Douglas foster children leaving county
IF YOU GO
What: Foster Parent Information Event
Where: Douglas County Community & Senior Center, Gardnerville
When: 5:30-7:30 p.m.
Douglas County children are being shipped off, out of their homes, their communities, and their schools, all because there are too few foster homes available in the county.
While there are only five foster homes in Douglas County, only two are available. In those, one only accepts babies, and the other only has one bed available. Two are at capacity and the third is only for temporary — known as respite — housing.
In an effort to encourage more people to be foster parents, there is an information night Wednesday at the Douglas County Community & Senior Center hosted by the Division of Child and Family Services in the Carson Valley Medical Center room.
The goal is to educate the community, as well as clarify people’s conceptions about foster care.
There will be a panel of experts including division staff, CASA, a representative from the District Attorney’s office, a Douglas County district judge, and a foster parent.
“The event is for people who may have questions about foster care, or are considering it, but are too scared to take the plunge,” said Molly Blanchette, social services manager of the division. “There’s no commitment, you won’t be asked or expected to sign anything.”
The division is in dire need of residents to step up and open their homes to Douglas County children, who have lived in the county their entire lives, who have made connections within their communities.
“We have a significant need in Douglas County,” said Lori Nichols of Foster Care Recruitment. “In 2017, 39 children were taken into custody by the system; 21 of those had to be placed out of the county. It’s a community issue, the community needs to serve their children in need of safety, and to take ownership of their children.”
The county has a population of about 50,000 people.
“It’s important to keep Douglas County children in the community. It’s the heritage of Douglas, its the culture. I was raised in Douglas County. It’s important for them to have safe and loving foster homes within their own communities if they are taken into custody.”
The children also have to move schools when they are placed outside of the county, which have severe negative impacts on their academic performance, as well as their social relationships.
“It’s not just the trauma of starting everything new, but maybe they’ve been working on a school project, or they knew what they were going to bring to show and tell in two weeks,” said Nichols. “The connections they’ve built at their school are severed.”
Something the division hears often from people is that they don’t think they would be able to take a child into their home, fall in love with them, and then have to give them away again.
“I hear it all the time: ‘I don’t know how you can do your job. I have total ability to foster children but my heart wouldn’t be able to take it,” said Blanchette. “Any foster parent that does this will tell you, they’ve shed a lot of tears after their foster children were reunified. We wouldn’t want foster parents that didn’t cry. It’s a price that’s paid for loving these kids unconditionally.”

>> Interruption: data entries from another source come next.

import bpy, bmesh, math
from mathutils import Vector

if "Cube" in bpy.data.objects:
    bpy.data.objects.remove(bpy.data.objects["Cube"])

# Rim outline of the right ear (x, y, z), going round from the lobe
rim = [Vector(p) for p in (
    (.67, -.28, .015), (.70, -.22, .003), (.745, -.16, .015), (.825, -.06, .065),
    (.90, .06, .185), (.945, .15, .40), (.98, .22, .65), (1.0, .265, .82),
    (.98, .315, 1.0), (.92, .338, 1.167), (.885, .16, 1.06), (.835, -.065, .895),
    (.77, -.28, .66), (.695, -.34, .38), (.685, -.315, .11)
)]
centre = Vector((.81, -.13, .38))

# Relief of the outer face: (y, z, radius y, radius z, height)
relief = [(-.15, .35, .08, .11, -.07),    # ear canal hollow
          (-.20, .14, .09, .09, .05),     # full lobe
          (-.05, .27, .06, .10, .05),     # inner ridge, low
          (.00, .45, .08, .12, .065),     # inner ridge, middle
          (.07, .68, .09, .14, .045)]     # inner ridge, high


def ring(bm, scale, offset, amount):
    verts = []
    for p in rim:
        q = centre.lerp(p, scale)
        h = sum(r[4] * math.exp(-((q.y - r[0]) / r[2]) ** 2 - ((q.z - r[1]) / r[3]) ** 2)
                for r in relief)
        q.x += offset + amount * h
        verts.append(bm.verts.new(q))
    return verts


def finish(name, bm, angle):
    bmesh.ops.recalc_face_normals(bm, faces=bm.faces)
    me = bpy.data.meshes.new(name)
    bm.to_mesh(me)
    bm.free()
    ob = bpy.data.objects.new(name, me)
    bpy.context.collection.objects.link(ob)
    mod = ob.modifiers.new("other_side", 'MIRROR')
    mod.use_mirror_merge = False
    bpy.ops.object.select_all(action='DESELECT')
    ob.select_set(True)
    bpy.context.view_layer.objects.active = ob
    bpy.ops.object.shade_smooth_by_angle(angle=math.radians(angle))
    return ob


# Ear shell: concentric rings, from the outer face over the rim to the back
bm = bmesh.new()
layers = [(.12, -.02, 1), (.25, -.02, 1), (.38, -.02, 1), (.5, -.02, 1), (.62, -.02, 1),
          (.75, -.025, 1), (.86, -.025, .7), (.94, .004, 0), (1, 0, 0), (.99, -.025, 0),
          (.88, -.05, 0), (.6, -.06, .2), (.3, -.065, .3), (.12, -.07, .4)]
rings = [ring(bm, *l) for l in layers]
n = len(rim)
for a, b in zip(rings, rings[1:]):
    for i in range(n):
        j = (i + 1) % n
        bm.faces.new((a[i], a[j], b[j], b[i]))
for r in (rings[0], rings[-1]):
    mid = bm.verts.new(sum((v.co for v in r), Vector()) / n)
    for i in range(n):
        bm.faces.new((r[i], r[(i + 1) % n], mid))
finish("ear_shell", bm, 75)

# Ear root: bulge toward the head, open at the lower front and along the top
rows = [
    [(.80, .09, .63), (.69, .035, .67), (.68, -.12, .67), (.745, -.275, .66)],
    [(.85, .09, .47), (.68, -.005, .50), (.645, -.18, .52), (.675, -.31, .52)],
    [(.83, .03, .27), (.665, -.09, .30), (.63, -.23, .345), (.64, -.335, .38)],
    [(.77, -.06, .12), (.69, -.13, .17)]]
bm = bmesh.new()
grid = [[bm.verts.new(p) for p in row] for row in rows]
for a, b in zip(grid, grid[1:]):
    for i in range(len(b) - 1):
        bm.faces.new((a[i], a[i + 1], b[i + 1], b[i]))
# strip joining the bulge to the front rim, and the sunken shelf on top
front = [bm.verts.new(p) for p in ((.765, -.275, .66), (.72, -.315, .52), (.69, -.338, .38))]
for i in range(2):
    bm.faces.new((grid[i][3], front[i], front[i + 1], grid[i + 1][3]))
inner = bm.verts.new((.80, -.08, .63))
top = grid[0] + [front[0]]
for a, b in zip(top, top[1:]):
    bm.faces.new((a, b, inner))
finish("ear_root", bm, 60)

She points out that when the children are taken from the foster program, people should be reminded it’s because they are going into a safe and good environment, whether that’s back to their parents or into an adoptive, permanent home.
“I’d say to people that are scared of diving in, be brave,” said Blanchette. “People sell themselves short of what they can do. People don’t know what they’re capable of until they become of service to these children. It’s such important work to help the most vulnerable demographic, which are little kids who can’t help themselves. Come here what we have to say.”
The event will be held at The Douglas County Community & Senior Center in the Carson Valley Medical Center Room 5:30-7:30 p.m. May 2.
Those who are unable to attend this event will have another chance 5:30-7:30 p.m. June 12 at the Douglas County Community Center.